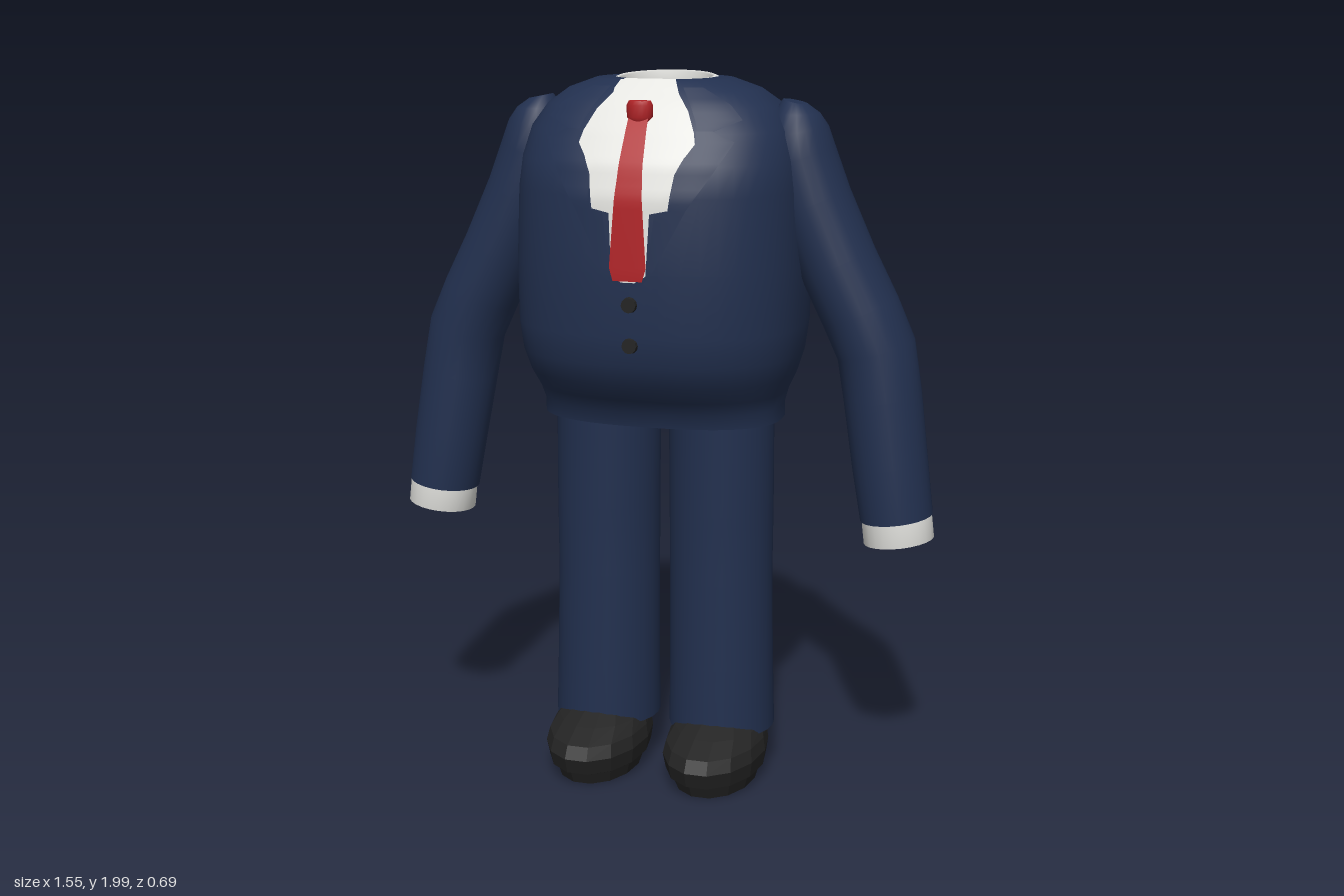
import * as THREE from 'three';

const mat = (name, color, extra = {}) =>
  Object.assign(new THREE.MeshStandardMaterial({ color, side: THREE.DoubleSide, ...extra }), { name });

// Jacket profile from hem to neck: y, half width, front depth, back depth
const PROFILE = [
  [1.06, 0.338, 0.205, 0.235], [1.1, 0.338, 0.215, 0.215], [1.14, 0.348, 0.245, 0.24],
  [1.19, 0.37, 0.288, 0.28], [1.25, 0.388, 0.316, 0.316], [1.33, 0.398, 0.33, 0.335],
  [1.5, 0.4, 0.333, 0.34], [1.7, 0.393, 0.324, 0.34], [1.78, 0.385, 0.3, 0.328],
  [1.86, 0.362, 0.25, 0.292], [1.92, 0.32, 0.205, 0.25], [1.96, 0.265, 0.165, 0.208],
  [1.987, 0.19, 0.135, 0.165], [1.99, 0.135, 0.115, 0.135],
];
const power = (hx) => 2 + 0.5 * THREE.MathUtils.clamp((hx - 0.14) / 0.2, 0, 1);

function profileAt(y) {
  let i = 0;
  while (i < PROFILE.length - 2 && y > PROFILE[i + 1][0]) i++;
  const a = PROFILE[i], b = PROFILE[i + 1];
  const t = THREE.MathUtils.clamp((y - a[0]) / (b[0] - a[0]), 0, 1);
  return a.map((v, k) => v + (b[k] - v) * t);
}

// Depth of the jacket front at a given x and y
function frontZ(x, y) {
  const [, hx, zf] = profileAt(y), n = power(hx);
  return zf * Math.pow(Math.max(0, 1 - Math.pow(Math.abs(x) / hx, n)), 1 / n);
}

function buildGeometry(points, index) {
  const g = new THREE.BufferGeometry();
  g.setAttribute('position', new THREE.Float32BufferAttribute(points.flat(), 3));
  g.setIndex(index);
  g.computeVertexNormals();
  return g;
}

// Skin closed rings, listed from bottom to top, with optional flat end caps
function loft(rings, capBottom = false, capTop = false) {
  const n = rings[0].length, pts = rings.flat(), idx = [];
  for (let r = 0; r < rings.length - 1; r++) {
    for (let i = 0; i < n; i++) {
      const a = r * n + i, b = r * n + (i + 1) % n;
      idx.push(a, a + n, b, b, a + n, b + n);
    }
  }
  const cap = (ring, top) => {
    const start = pts.length;
    pts.push(...ring, [0, 1, 2].map((k) => ring.reduce((s, p) => s + p[k], 0) / n));
    for (let i = 0; i < n; i++) {
      const a = start + i, b = start + (i + 1) % n;
      idx.push(start + n, top ? b : a, top ? a : b);
    }
  };
  if (capBottom) cap(rings[0], false);
  if (capTop) cap(rings[rings.length - 1], true);
  return buildGeometry(pts, idx);
}

// Oval ring; tilt raises its +x side
function ring(cx, cy, cz, rx, rz, tilt = 0, n = 24) {
  return Array.from({ length: n }, (_, i) => {
    const a = (i / n) * Math.PI * 2, u = Math.cos(a) * rx;
    return [cx + u * Math.cos(tilt), cy + u * Math.sin(tilt), cz + Math.sin(a) * rz];
  });
}

// Rounded-square ring with separate front and back depths
function bodyRing([y, hx, zf, zb], n = 48) {
  const e = 2 / power(hx);
  return Array.from({ length: n }, (_, i) => {
    const a = (i / n) * Math.PI * 2, c = Math.cos(a), s = Math.sin(a);
    return [Math.sign(c) * hx * Math.abs(c) ** e, y, (s > 0 ? zf : -zb) * Math.abs(s) ** e];
  });
}

// Cloth panel lying on the jacket front; rows are [y, x from, x to], top to bottom
function panel(rows, lift) {
  const cols = 10, pts = [], idx = [];
  rows.forEach((row, r) => {
    const next = rows[r + 1];
    const steps = next ? Math.max(1, Math.ceil((row[0] - next[0]) / 0.02)) : 1;
    for (let k = 0; k < steps; k++) {
      const [y, x0, x1] = next ? row.map((v, j) => v + ((next[j] - v) * k) / steps) : row;
      const up = THREE.MathUtils.clamp((y - 1.75) / 0.2, 0, 1) * lift;
      for (let c = 0; c <= cols; c++) {
        const x = x0 + ((x1 - x0) * c) / cols;
        pts.push([x, y + up, frontZ(x, y) + lift]);
      }
    }
  });
  const w = cols + 1;
  for (let a = 0; a < pts.length - w; a++) {
    if (a % w < cols) idx.push(a, a + w, a + 1, a + 1, a + w, a + w + 1);
  }
  return buildGeometry(pts, idx);
}

export function createModel() {
  const suit = mat('navy suit', 0x22304f);
  const shirt = mat('white shirt', 0xe4e4e0);
  const tieRed = mat('red tie', 0xb02226);
  const black = mat('black leather', 0x232323, { flatShading: true });

  const model = new THREE.Group();
  model.name = 'suitedFigure';
  const add = (name, geometry, material, parent = model) => {
    const mesh = new THREE.Mesh(geometry, material);
    mesh.name = name;
    parent.add(mesh);
    return mesh;
  };

  // Jacket body and the trouser seat below it
  add('jacket', loft(PROFILE.map((p) => bodyRing(p))), suit);
  add('trouserSeat', loft([
    bodyRing([1.035, 0.2, 0.1, 0.12]), bodyRing([1.06, 0.3, 0.16, 0.17]), bodyRing([1.1, 0.332, 0.205, 0.205]),
  ], true, true), suit);

  // Shirt front and collar band around the open neck
  const shirtEdge = [
    [1.985, 0.07], [1.95, 0.09], [1.91, 0.125], [1.86, 0.15], [1.83, 0.158], [1.8, 0.135],
    [1.76, 0.115], [1.67, 0.103], [1.66, 0.055], [1.5, 0.047], [1.48, 0.03],
  ];
  add('shirtFront', panel(shirtEdge.map(([y, w]) => [y, -w, w]), 0.008), shirt);
  const collarRing = (y, r) => ring(0, y, -0.012, r, r * 0.95, 0, 32).map(([x, py, z]) => [x, py - 0.06 * z, z]);
  add('collar', loft([
    collarRing(1.95, 0.126), collarRing(1.987, 0.124), collarRing(1.991, 0.132), collarRing(1.986, 0.144),
  ]), shirt);

  // Tie blade and knot
  add('tieBlade', panel([
    [1.9, -0.026, 0.026], [1.75, -0.034, 0.034], [1.52, -0.05, 0.05], [1.485, -0.04, 0.04],
  ], 0.017), tieRed);
  add('tieKnot', loft([
    bodyRing([-0.027, 0.026, 0.02, 0.02], 16), bodyRing([-0.015, 0.035, 0.026, 0.02], 16),
    bodyRing([0.016, 0.036, 0.026, 0.02], 16), bodyRing([0.027, 0.03, 0.02, 0.02], 16),
  ], true, true), tieRed).position.set(0, 1.915, 0.232);

  // Jacket buttons
  for (const y of [1.42, 1.31]) {
    const button = add('jacketButton', new THREE.CylinderGeometry(0.02, 0.022, 0.016, 12), black);
    button.rotation.x = Math.PI / 2;
    button.position.set(0, y, frontZ(0, y) + 0.004);
  }

  for (const s of [1, -1]) {
    const side = s > 0 ? 'left' : 'right';
    const mirrored = (rows) => rows.map(([y, a, b]) => (s > 0 ? [y, a, b] : [y, -b, -a]));

    // Notched lapel and small shirt collar point
    add(side + 'UpperLapel', panel(mirrored([
      [1.96, 0.1, 0.15], [1.92, 0.13, 0.23], [1.885, 0.15, 0.265], [1.86, 0.16, 0.2],
    ]), 0.014), suit);
    add(side + 'Lapel', panel(mirrored([
      [1.86, 0.156, 0.2], [1.835, 0.162, 0.255], [1.8, 0.138, 0.235], [1.76, 0.118, 0.21],
      [1.67, 0.106, 0.15], [1.66, 0.07, 0.145], [1.5, 0.05, 0.062], [1.47, 0.0, 0.03],
    ]), 0.014), suit);
    add(side + 'CollarPoint', panel(mirrored([
      [1.975, 0.03, 0.075], [1.955, 0.035, 0.085], [1.94, 0.06, 0.085],
    ]), 0.016), shirt);

    // Sleeve, from cuff up to the rounded shoulder: x, y, z, radii, tilt
    const sleeve = [
      [0.668, 0.81, 0.015, 0.1, 0.105, 0.14], [0.645, 0.96, 0.01, 0.104, 0.11, 0.15],
      [0.618, 1.14, -0.005, 0.107, 0.115, 0.18], [0.595, 1.27, -0.012, 0.108, 0.12, 0.29],
      [0.55, 1.37, -0.012, 0.108, 0.12, 0.42], [0.485, 1.5, -0.01, 0.107, 0.118, 0.43],
      [0.415, 1.66, -0.01, 0.105, 0.115, 0.41], [0.375, 1.78, -0.01, 0.1, 0.11, 0.34],
      [0.365, 1.85, -0.01, 0.086, 0.1, 0.2], [0.364, 1.9, -0.01, 0.062, 0.076, 0],
      [0.36, 1.93, -0.01, 0.034, 0.038, -0.2],
    ];
    add(side + 'Sleeve', loft(sleeve.map(([x, y, z, a, b, t]) => ring(s * x, y, z, a, b, s * t)), false, true), suit);

    // Open shirt cuff with a folded inner wall
    const cuffRing = (x, y, r) => ring(s * x, y, 0.018, r, r, s * 0.14);
    add(side + 'Cuff', loft([
      cuffRing(0.668, 0.82, 0.085), cuffRing(0.677, 0.748, 0.086),
      cuffRing(0.677, 0.745, 0.097), cuffRing(0.668, 0.82, 0.097),
    ]), shirt);

    // Trouser leg
    const leg = [
      [0.15, 0.172, 0.152, 0.152], [0.35, 0.17, 0.148, 0.15], [0.6, 0.167, 0.146, 0.146],
      [0.8, 0.167, 0.147, 0.148], [1.09, 0.165, 0.147, 0.155],
    ];
    add(side + 'TrouserLeg', loft(leg.map(([y, x, rx, rz]) => ring(s * x, y, 0, rx, rz)), true, true), suit);

    // Faceted shoe: y, half width, toe z, heel z
    const shoe = [
      [0.01, 0.115, 0.25, -0.11], [0.045, 0.125, 0.265, -0.125], [0.055, 0.138, 0.29, -0.15],
      [0.1, 0.145, 0.305, -0.157], [0.135, 0.138, 0.285, -0.152], [0.165, 0.125, 0.215, -0.148],
      [0.19, 0.1, 0.15, -0.14],
    ];
    add(side + 'Shoe', loft(shoe.map(([y, hx, zf, zb]) =>
      ring(s * 0.175, y, (zf + zb) / 2, hx, (zf - zb) / 2, 0, 14)), true, true), black);
  }
  return model;
}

- [Task statement]
Could you state how many lines in the entries contain the word "lift"? Reply with nothing but the number.

- [Your response]
3